WHAT NEEDS TO BE DONE: The expected output is every line of the data exactly as shown, minus the images.

SOURCE RECORDS:
================================
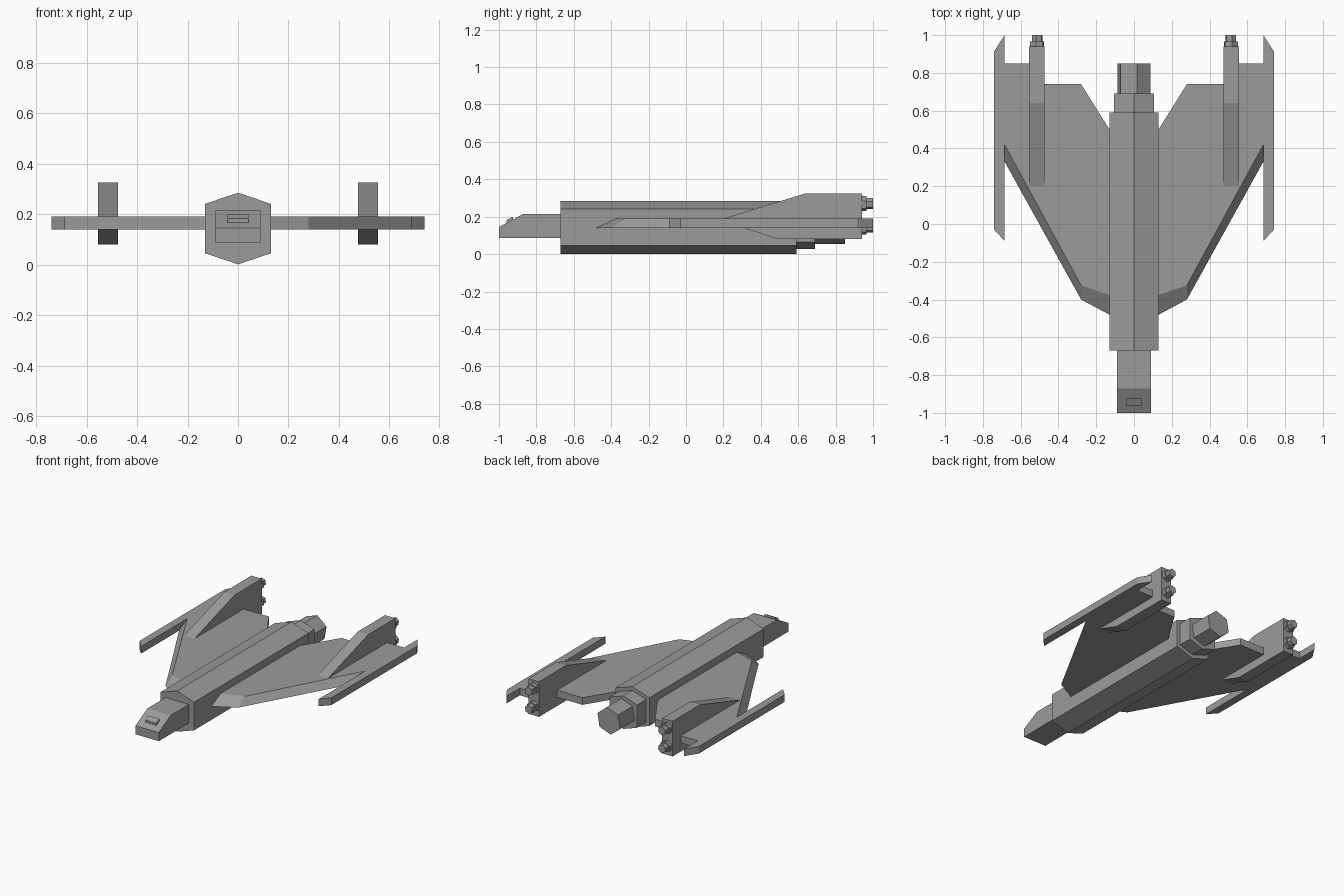
import bpy, bmesh, math
from mathutils import Matrix, Vector

cube = bpy.data.objects.get("Cube")
if cube:
    bpy.data.objects.remove(cube, do_unlink=True)

hull_grey = bpy.data.materials.new("hull_grey")
hull_grey.use_nodes = True
GREY = (0.33, 0.33, 0.33, 1)
hull_grey.diffuse_color = GREY
hull_grey.node_tree.nodes["Principled BSDF"].inputs["Base Color"].default_value = GREY


def loft(name, start, end):
    """Solid between two matching rings of points."""
    bm = bmesh.new()
    a = [bm.verts.new(p) for p in start]
    b = [bm.verts.new(p) for p in end]
    bm.faces.new(a)
    bm.faces.new(b)
    for i in range(len(a)):
        j = (i + 1) % len(a)
        bm.faces.new((a[i], a[j], b[j], b[i]))
    bmesh.ops.recalc_face_normals(bm, faces=bm.faces)
    mesh = bpy.data.meshes.new(name)
    bm.to_mesh(mesh)
    bm.free()
    mesh.materials.append(hull_grey)
    obj = bpy.data.objects.new(name, mesh)
    bpy.context.collection.objects.link(obj)
    return obj


def along_y(name, outline, y0, y1):
    return loft(name, [(x, y0, z) for x, z in outline], [(x, y1, z) for x, z in outline])


def along_x(name, outline, x0, x1):
    return loft(name, [(x0, y, z) for y, z in outline], [(x1, y, z) for y, z in outline])


def plate(name, bottom, top, z0=0.14, z1=0.19):
    return loft(name, [(x, y, z0) for x, y in bottom], [(x, y, z1) for x, y in top])


def hexagon(cx, cz, r, turn):
    angles = [math.radians(turn + 60 * i) for i in range(6)]
    return [(cx + r * math.cos(a), cz + r * math.sin(a)) for a in angles]


def hull_section(s, mid=0.143):
    half = [(0.13, 0.098), (0, 0.142), (-0.13, 0.098)]
    return [(x * s, mid + z * s) for x, z in half] + [(-x * s, mid - z * s) for x, z in half]


def mirrored(obj):
    """Opposite-hand copy across the centre plane."""
    mesh = obj.data.copy()
    mesh.transform(Matrix.Scale(-1, 4, Vector((1, 0, 0))))
    mesh.flip_normals()
    twin = bpy.data.objects.new(obj.name.replace("left", "right"), mesh)
    bpy.context.collection.objects.link(twin)


# Fuselage, rear collar and main engine
along_y("fuselage", hull_section(1), -0.67, 0.59)
along_y("engine_collar", hull_section(0.81), 0.59, 0.69)
along_y("main_engine", hexagon(0, 0.145, 0.093, 20), 0.69, 0.85)

# Nose with sloped top and its small raised sensor
along_x("nose", [(-1, 0.085), (-0.67, 0.085), (-0.67, 0.215), (-0.87, 0.215), (-1, 0.145)], -0.09, 0.09)
along_x("nose_sensor", [(-0.96, 0.165), (-0.925, 0.184), (-0.925, 0.2), (-0.96, 0.182)], -0.042, 0.042)

# Wing with bevelled leading edge
rear = [(0.685, 0.85), (0.515, 0.85), (0.515, 0.74), (0.28, 0.74), (0.13, 0.5), (0.05, 0.5)]
wing_bottom = [(0.05, -0.48), (0.13, -0.48), (0.28, -0.4), (0.685, 0.33)] + rear
wing_top = [(0.05, -0.375), (0.13, -0.375), (0.28, -0.325), (0.685, 0.42)] + rear
mirrored(plate("left_wing", wing_bottom, wing_top))

# Wingtip rail
rail = [(0.685, -0.09), (0.74, -0.03), (0.74, 0.915), (0.685, 1.0)]
mirrored(plate("left_wingtip_rail", rail, rail))

# Engine pod with two stepped nozzles
pod = [(0.2, 0.19), (0.64, 0.325), (0.94, 0.325), (0.94, 0.08), (0.49, 0.08), (0.31, 0.14), (0.2, 0.14)]
pod_obj = along_x("left_pod", [p for p in pod[:-1]] + [(0.31, 0.185)], 0.475, 0.555)
mirrored(pod_obj)
for label, z in (("upper", 0.27), ("lower", 0.145)):
    mirrored(along_y(f"left_{label}_nozzle_base", hexagon(0.513, z, 0.04, 20), 0.92, 0.965))
    mirrored(along_y(f"left_{label}_nozzle", hexagon(0.513, z, 0.03, 20), 0.965, 1.0))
================================
SOLUTION TO THIS EXERCISE:
import bpy, bmesh, math
from mathutils import Matrix, Vector

cube = bpy.data.objects.get("Cube")
if cube:
    bpy.data.objects.remove(cube, do_unlink=True)

hull_grey = bpy.data.materials.new("hull_grey")
hull_grey.use_nodes = True
GREY = (0.33, 0.33, 0.33, 1)
hull_grey.diffuse_color = GREY
hull_grey.node_tree.nodes["Principled BSDF"].inputs["Base Color"].default_value = GREY


def loft(name, start, end):
    """Solid between two matching rings of points."""
    bm = bmesh.new()
    a = [bm.verts.new(p) for p in start]
    b = [bm.verts.new(p) for p in end]
    bm.faces.new(a)
    bm.faces.new(b)
    for i in range(len(a)):
        j = (i + 1) % len(a)
        bm.faces.new((a[i], a[j], b[j], b[i]))
    bmesh.ops.recalc_face_normals(bm, faces=bm.faces)
    mesh = bpy.data.meshes.new(name)
    bm.to_mesh(mesh)
    bm.free()
    mesh.materials.append(hull_grey)
    obj = bpy.data.objects.new(name, mesh)
    bpy.context.collection.objects.link(obj)
    return obj


def along_y(name, outline, y0, y1):
    return loft(name, [(x, y0, z) for x, z in outline], [(x, y1, z) for x, z in outline])


def along_x(name, outline, x0, x1):
    return loft(name, [(x0, y, z) for y, z in outline], [(x1, y, z) for y, z in outline])


def plate(name, bottom, top, z0=0.14, z1=0.19):
    return loft(name, [(x, y, z0) for x, y in bottom], [(x, y, z1) for x, y in top])


def hexagon(cx, cz, r, turn):
    angles = [math.radians(turn + 60 * i) for i in range(6)]
    return [(cx + r * math.cos(a), cz + r * math.sin(a)) for a in angles]


def hull_section(s, mid=0.143):
    half = [(0.13, 0.098), (0, 0.142), (-0.13, 0.098)]
    return [(x * s, mid + z * s) for x, z in half] + [(-x * s, mid - z * s) for x, z in half]


def mirrored(obj):
    """Opposite-hand copy across the centre plane."""
    mesh = obj.data.copy()
    mesh.transform(Matrix.Scale(-1, 4, Vector((1, 0, 0))))
    mesh.flip_normals()
    twin = bpy.data.objects.new(obj.name.replace("left", "right"), mesh)
    bpy.context.collection.objects.link(twin)


# Fuselage, rear collar and main engine
along_y("fuselage", hull_section(1), -0.67, 0.59)
along_y("engine_collar", hull_section(0.81), 0.59, 0.69)
along_y("main_engine", hexagon(0, 0.145, 0.093, 20), 0.69, 0.85)

# Nose with sloped top and its small raised sensor
along_x("nose", [(-1, 0.085), (-0.67, 0.085), (-0.67, 0.215), (-0.87, 0.215), (-1, 0.145)], -0.09, 0.09)
along_x("nose_sensor", [(-0.96, 0.165), (-0.925, 0.184), (-0.925, 0.2), (-0.96, 0.182)], -0.042, 0.042)

# Wing with bevelled leading edge
rear = [(0.685, 0.85), (0.515, 0.85), (0.515, 0.74), (0.28, 0.74), (0.13, 0.5), (0.05, 0.5)]
wing_bottom = [(0.05, -0.48), (0.13, -0.48), (0.28, -0.4), (0.685, 0.33)] + rear
wing_top = [(0.05, -0.375), (0.13, -0.375), (0.28, -0.325), (0.685, 0.42)] + rear
mirrored(plate("left_wing", wing_bottom, wing_top))

# Wingtip rail
rail = [(0.685, -0.09), (0.74, -0.03), (0.74, 0.915), (0.685, 1.0)]
mirrored(plate("left_wingtip_rail", rail, rail))

# Engine pod with two stepped nozzles
pod = [(0.2, 0.19), (0.64, 0.325), (0.94, 0.325), (0.94, 0.08), (0.49, 0.08), (0.31, 0.14), (0.2, 0.14)]
pod_obj = along_x("left_pod", [p for p in pod[:-1]] + [(0.31, 0.185)], 0.475, 0.555)
mirrored(pod_obj)
for label, z in (("upper", 0.27), ("lower", 0.145)):
    mirrored(along_y(f"left_{label}_nozzle_base", hexagon(0.513, z, 0.04, 20), 0.92, 0.965))
    mirrored(along_y(f"left_{label}_nozzle", hexagon(0.513, z, 0.03, 20), 0.965, 1.0))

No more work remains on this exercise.